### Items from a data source
== Segment start ==

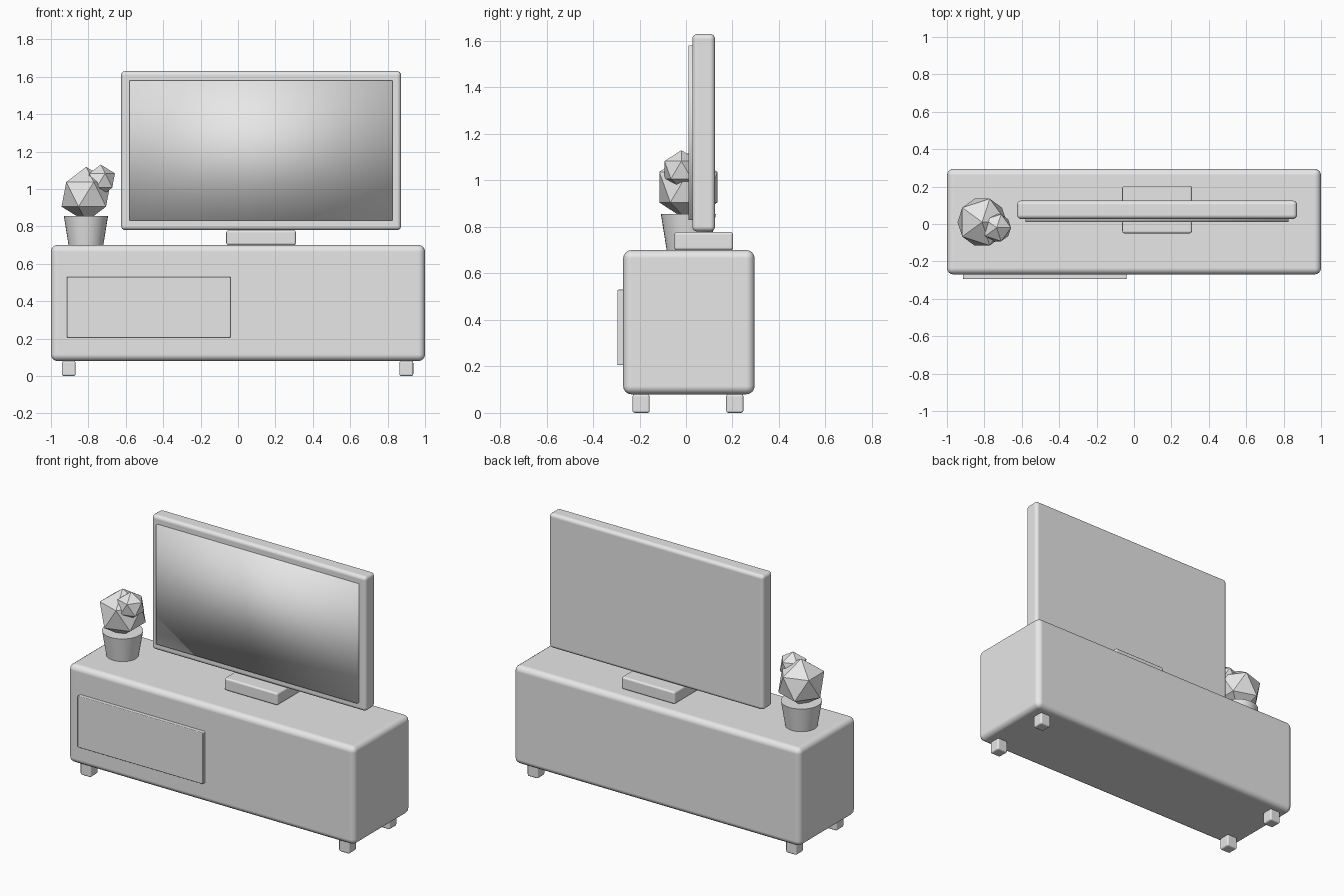
import bpy

default_cube = bpy.data.objects.get("Cube")
if default_cube:
    bpy.data.objects.remove(default_cube, do_unlink=True)

# Single light grey finish
grey = bpy.data.materials.new("light_grey")
grey.use_nodes = True
colour = (0.8, 0.8, 0.8, 1)
grey.diffuse_color = colour
grey.node_tree.nodes["Principled BSDF"].inputs["Base Color"].default_value = colour


def finish(name):
    obj = bpy.context.object
    obj.name = name
    obj.data.name = name
    obj.data.materials.append(grey)
    return obj


def box(name, x, y, z, bevel=0.0, segments=4):
    """Smooth box spanning the given (min, max) ranges, with rounded edges."""
    spans = (x, y, z)
    bpy.ops.mesh.primitive_cube_add(size=1, location=[(a + b) / 2 for a, b in spans])
    obj = finish(name)
    obj.scale = [b - a for a, b in spans]
    bpy.ops.object.transform_apply(location=False, rotation=False, scale=True)
    bpy.ops.object.shade_smooth()
    if bevel:
        mod = obj.modifiers.new("rounded_edges", "BEVEL")
        mod.width = bevel
        mod.segments = segments
        mod.harden_normals = True
    return obj


def leaf_ball(name, location, radius):
    """Faceted ball of foliage."""
    bpy.ops.mesh.primitive_ico_sphere_add(subdivisions=1, radius=radius, location=location)
    return finish(name)


# Cabinet with drawer front
box("cabinet", (-1, 1), (-0.27, 0.295), (0.08, 0.70), 0.035)
box("drawer_front", (-0.915, -0.04), (-0.295, -0.26), (0.205, 0.53), 0.005, 2)

# Four feet
for side, x in (("right", -0.905), ("left", 0.90)):
    for end, y in (("front", -0.193), ("back", 0.21)):
        box(f"{end}_{side}_foot", (x - 0.037, x + 0.037),
            (y - 0.037, y + 0.037), (0, 0.08), 0.01, 3)

# Television: stand, body and screen
box("television_stand", (-0.063, 0.31), (-0.05, 0.203), (0.70, 0.778), 0.012, 3)
box("television_body", (-0.625, 0.872), (0.027, 0.125), (0.78, 1.63), 0.022)
box("screen", (-0.58, 0.825), (0.01, 0.06), (0.83, 1.58))

# Plant pot
bpy.ops.mesh.primitive_cone_add(vertices=32, radius1=0.093, radius2=0.118,
                                depth=0.155, location=(-0.813, 0.01, 0.777))
pot = finish("plant_pot")
bpy.ops.object.shade_smooth_by_angle()

# Plant
leaf_ball("large_foliage", (-0.812, 0.01, 0.971), 0.147)
leaf_ball("small_foliage", (-0.734, -0.02, 1.045), 0.085)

== Segment end ==

The records above need to be reproduced exactly, with all images omitted.

import bpy

default_cube = bpy.data.objects.get("Cube")
if default_cube:
    bpy.data.objects.remove(default_cube, do_unlink=True)

# Single light grey finish
grey = bpy.data.materials.new("light_grey")
grey.use_nodes = True
colour = (0.8, 0.8, 0.8, 1)
grey.diffuse_color = colour
grey.node_tree.nodes["Principled BSDF"].inputs["Base Color"].default_value = colour


def finish(name):
    obj = bpy.context.object
    obj.name = name
    obj.data.name = name
    obj.data.materials.append(grey)
    return obj


def box(name, x, y, z, bevel=0.0, segments=4):
    """Smooth box spanning the given (min, max) ranges, with rounded edges."""
    spans = (x, y, z)
    bpy.ops.mesh.primitive_cube_add(size=1, location=[(a + b) / 2 for a, b in spans])
    obj = finish(name)
    obj.scale = [b - a for a, b in spans]
    bpy.ops.object.transform_apply(location=False, rotation=False, scale=True)
    bpy.ops.object.shade_smooth()
    if bevel:
        mod = obj.modifiers.new("rounded_edges", "BEVEL")
        mod.width = bevel
        mod.segments = segments
        mod.harden_normals = True
    return obj


def leaf_ball(name, location, radius):
    """Faceted ball of foliage."""
    bpy.ops.mesh.primitive_ico_sphere_add(subdivisions=1, radius=radius, location=location)
    return finish(name)


# Cabinet with drawer front
box("cabinet", (-1, 1), (-0.27, 0.295), (0.08, 0.70), 0.035)
box("drawer_front", (-0.915, -0.04), (-0.295, -0.26), (0.205, 0.53), 0.005, 2)

# Four feet
for side, x in (("right", -0.905), ("left", 0.90)):
    for end, y in (("front", -0.193), ("back", 0.21)):
        box(f"{end}_{side}_foot", (x - 0.037, x + 0.037),
            (y - 0.037, y + 0.037), (0, 0.08), 0.01, 3)

# Television: stand, body and screen
box("television_stand", (-0.063, 0.31), (-0.05, 0.203), (0.70, 0.778), 0.012, 3)
box("television_body", (-0.625, 0.872), (0.027, 0.125), (0.78, 1.63), 0.022)
box("screen", (-0.58, 0.825), (0.01, 0.06), (0.83, 1.58))

# Plant pot
bpy.ops.mesh.primitive_cone_add(vertices=32, radius1=0.093, radius2=0.118,
                                depth=0.155, location=(-0.813, 0.01, 0.777))
pot = finish("plant_pot")
bpy.ops.object.shade_smooth_by_angle()

# Plant
leaf_ball("large_foliage", (-0.812, 0.01, 0.971), 0.147)
leaf_ball("small_foliage", (-0.734, -0.02, 1.045), 0.085)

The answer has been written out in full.